## WHAT YOU NEED TO DO:
In full and word for word, print the data below.

══════════

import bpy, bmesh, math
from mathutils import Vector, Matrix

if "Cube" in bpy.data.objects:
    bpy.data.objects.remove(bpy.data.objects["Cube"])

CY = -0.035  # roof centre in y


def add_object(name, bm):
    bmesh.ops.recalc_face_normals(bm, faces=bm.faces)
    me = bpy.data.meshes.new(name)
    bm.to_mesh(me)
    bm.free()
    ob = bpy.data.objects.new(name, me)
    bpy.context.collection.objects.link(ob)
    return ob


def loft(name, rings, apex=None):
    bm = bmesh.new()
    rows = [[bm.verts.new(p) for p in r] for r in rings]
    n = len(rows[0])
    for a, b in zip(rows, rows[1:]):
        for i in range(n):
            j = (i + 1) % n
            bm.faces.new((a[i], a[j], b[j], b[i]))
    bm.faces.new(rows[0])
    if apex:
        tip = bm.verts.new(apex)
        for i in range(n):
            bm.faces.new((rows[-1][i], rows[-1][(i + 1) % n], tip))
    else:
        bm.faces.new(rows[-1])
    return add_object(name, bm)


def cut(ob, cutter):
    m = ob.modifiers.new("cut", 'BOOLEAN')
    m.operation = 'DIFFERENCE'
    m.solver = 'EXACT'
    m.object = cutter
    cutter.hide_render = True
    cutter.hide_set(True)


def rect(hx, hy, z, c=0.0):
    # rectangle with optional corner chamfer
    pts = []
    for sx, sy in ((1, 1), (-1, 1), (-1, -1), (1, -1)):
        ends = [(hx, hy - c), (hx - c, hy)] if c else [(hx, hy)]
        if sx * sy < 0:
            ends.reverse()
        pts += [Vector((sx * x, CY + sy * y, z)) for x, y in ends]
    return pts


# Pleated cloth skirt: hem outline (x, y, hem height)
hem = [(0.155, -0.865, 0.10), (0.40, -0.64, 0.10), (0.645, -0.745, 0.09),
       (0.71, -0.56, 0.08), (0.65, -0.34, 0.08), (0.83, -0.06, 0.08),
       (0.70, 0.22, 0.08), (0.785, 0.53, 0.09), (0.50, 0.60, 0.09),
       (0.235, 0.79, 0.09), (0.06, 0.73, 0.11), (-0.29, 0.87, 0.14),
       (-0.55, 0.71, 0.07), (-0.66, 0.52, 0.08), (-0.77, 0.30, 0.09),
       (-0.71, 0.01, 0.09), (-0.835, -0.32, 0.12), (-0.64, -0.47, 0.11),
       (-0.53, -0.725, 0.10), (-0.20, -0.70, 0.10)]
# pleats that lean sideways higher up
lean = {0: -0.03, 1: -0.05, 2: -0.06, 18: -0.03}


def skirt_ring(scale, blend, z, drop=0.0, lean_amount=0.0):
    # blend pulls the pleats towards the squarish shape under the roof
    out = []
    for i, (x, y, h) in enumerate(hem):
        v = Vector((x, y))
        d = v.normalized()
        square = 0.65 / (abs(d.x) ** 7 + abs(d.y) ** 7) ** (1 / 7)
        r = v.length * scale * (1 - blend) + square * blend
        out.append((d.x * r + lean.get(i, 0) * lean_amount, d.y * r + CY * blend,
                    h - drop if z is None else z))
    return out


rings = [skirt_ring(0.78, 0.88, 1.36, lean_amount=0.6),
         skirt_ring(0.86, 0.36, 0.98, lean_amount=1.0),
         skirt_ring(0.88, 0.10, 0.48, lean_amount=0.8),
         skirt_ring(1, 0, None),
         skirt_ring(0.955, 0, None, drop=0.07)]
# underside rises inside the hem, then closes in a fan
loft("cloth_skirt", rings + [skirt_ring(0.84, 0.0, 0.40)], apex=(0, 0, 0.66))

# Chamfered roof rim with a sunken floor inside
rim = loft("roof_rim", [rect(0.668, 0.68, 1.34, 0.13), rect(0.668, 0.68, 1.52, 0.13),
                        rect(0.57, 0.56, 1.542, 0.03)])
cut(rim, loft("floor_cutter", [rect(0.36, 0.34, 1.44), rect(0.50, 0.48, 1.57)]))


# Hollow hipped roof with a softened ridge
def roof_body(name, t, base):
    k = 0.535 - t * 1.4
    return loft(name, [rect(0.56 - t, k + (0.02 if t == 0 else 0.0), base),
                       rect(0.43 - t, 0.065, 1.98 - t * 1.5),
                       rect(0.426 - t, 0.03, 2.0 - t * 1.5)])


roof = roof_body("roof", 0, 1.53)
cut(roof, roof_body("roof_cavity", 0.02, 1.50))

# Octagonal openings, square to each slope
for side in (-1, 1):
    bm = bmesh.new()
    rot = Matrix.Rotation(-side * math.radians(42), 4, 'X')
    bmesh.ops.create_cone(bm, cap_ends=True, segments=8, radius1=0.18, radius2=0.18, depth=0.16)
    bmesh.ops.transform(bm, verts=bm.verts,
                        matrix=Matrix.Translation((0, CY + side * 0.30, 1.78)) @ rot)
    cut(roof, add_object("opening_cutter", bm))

══════════

## ANSWER TO THE EXERCISE:
import bpy, bmesh, math
from mathutils import Vector, Matrix

if "Cube" in bpy.data.objects:
    bpy.data.objects.remove(bpy.data.objects["Cube"])

CY = -0.035  # roof centre in y


def add_object(name, bm):
    bmesh.ops.recalc_face_normals(bm, faces=bm.faces)
    me = bpy.data.meshes.new(name)
    bm.to_mesh(me)
    bm.free()
    ob = bpy.data.objects.new(name, me)
    bpy.context.collection.objects.link(ob)
    return ob


def loft(name, rings, apex=None):
    bm = bmesh.new()
    rows = [[bm.verts.new(p) for p in r] for r in rings]
    n = len(rows[0])
    for a, b in zip(rows, rows[1:]):
        for i in range(n):
            j = (i + 1) % n
            bm.faces.new((a[i], a[j], b[j], b[i]))
    bm.faces.new(rows[0])
    if apex:
        tip = bm.verts.new(apex)
        for i in range(n):
            bm.faces.new((rows[-1][i], rows[-1][(i + 1) % n], tip))
    else:
        bm.faces.new(rows[-1])
    return add_object(name, bm)


def cut(ob, cutter):
    m = ob.modifiers.new("cut", 'BOOLEAN')
    m.operation = 'DIFFERENCE'
    m.solver = 'EXACT'
    m.object = cutter
    cutter.hide_render = True
    cutter.hide_set(True)


def rect(hx, hy, z, c=0.0):
    # rectangle with optional corner chamfer
    pts = []
    for sx, sy in ((1, 1), (-1, 1), (-1, -1), (1, -1)):
        ends = [(hx, hy - c), (hx - c, hy)] if c else [(hx, hy)]
        if sx * sy < 0:
            ends.reverse()
        pts += [Vector((sx * x, CY + sy * y, z)) for x, y in ends]
    return pts


# Pleated cloth skirt: hem outline (x, y, hem height)
hem = [(0.155, -0.865, 0.10), (0.40, -0.64, 0.10), (0.645, -0.745, 0.09),
       (0.71, -0.56, 0.08), (0.65, -0.34, 0.08), (0.83, -0.06, 0.08),
       (0.70, 0.22, 0.08), (0.785, 0.53, 0.09), (0.50, 0.60, 0.09),
       (0.235, 0.79, 0.09), (0.06, 0.73, 0.11), (-0.29, 0.87, 0.14),
       (-0.55, 0.71, 0.07), (-0.66, 0.52, 0.08), (-0.77, 0.30, 0.09),
       (-0.71, 0.01, 0.09), (-0.835, -0.32, 0.12), (-0.64, -0.47, 0.11),
       (-0.53, -0.725, 0.10), (-0.20, -0.70, 0.10)]
# pleats that lean sideways higher up
lean = {0: -0.03, 1: -0.05, 2: -0.06, 18: -0.03}


def skirt_ring(scale, blend, z, drop=0.0, lean_amount=0.0):
    # blend pulls the pleats towards the squarish shape under the roof
    out = []
    for i, (x, y, h) in enumerate(hem):
        v = Vector((x, y))
        d = v.normalized()
        square = 0.65 / (abs(d.x) ** 7 + abs(d.y) ** 7) ** (1 / 7)
        r = v.length * scale * (1 - blend) + square * blend
        out.append((d.x * r + lean.get(i, 0) * lean_amount, d.y * r + CY * blend,
                    h - drop if z is None else z))
    return out


rings = [skirt_ring(0.78, 0.88, 1.36, lean_amount=0.6),
         skirt_ring(0.86, 0.36, 0.98, lean_amount=1.0),
         skirt_ring(0.88, 0.10, 0.48, lean_amount=0.8),
         skirt_ring(1, 0, None),
         skirt_ring(0.955, 0, None, drop=0.07)]
# underside rises inside the hem, then closes in a fan
loft("cloth_skirt", rings + [skirt_ring(0.84, 0.0, 0.40)], apex=(0, 0, 0.66))

# Chamfered roof rim with a sunken floor inside
rim = loft("roof_rim", [rect(0.668, 0.68, 1.34, 0.13), rect(0.668, 0.68, 1.52, 0.13),
                        rect(0.57, 0.56, 1.542, 0.03)])
cut(rim, loft("floor_cutter", [rect(0.36, 0.34, 1.44), rect(0.50, 0.48, 1.57)]))


# Hollow hipped roof with a softened ridge
def roof_body(name, t, base):
    k = 0.535 - t * 1.4
    return loft(name, [rect(0.56 - t, k + (0.02 if t == 0 else 0.0), base),
                       rect(0.43 - t, 0.065, 1.98 - t * 1.5),
                       rect(0.426 - t, 0.03, 2.0 - t * 1.5)])


roof = roof_body("roof", 0, 1.53)
cut(roof, roof_body("roof_cavity", 0.02, 1.50))

# Octagonal openings, square to each slope
for side in (-1, 1):
    bm = bmesh.new()
    rot = Matrix.Rotation(-side * math.radians(42), 4, 'X')
    bmesh.ops.create_cone(bm, cap_ends=True, segments=8, radius1=0.18, radius2=0.18, depth=0.16)
    bmesh.ops.transform(bm, verts=bm.verts,
                        matrix=Matrix.Translation((0, CY + side * 0.30, 1.78)) @ rot)
    cut(roof, add_object("opening_cutter", bm))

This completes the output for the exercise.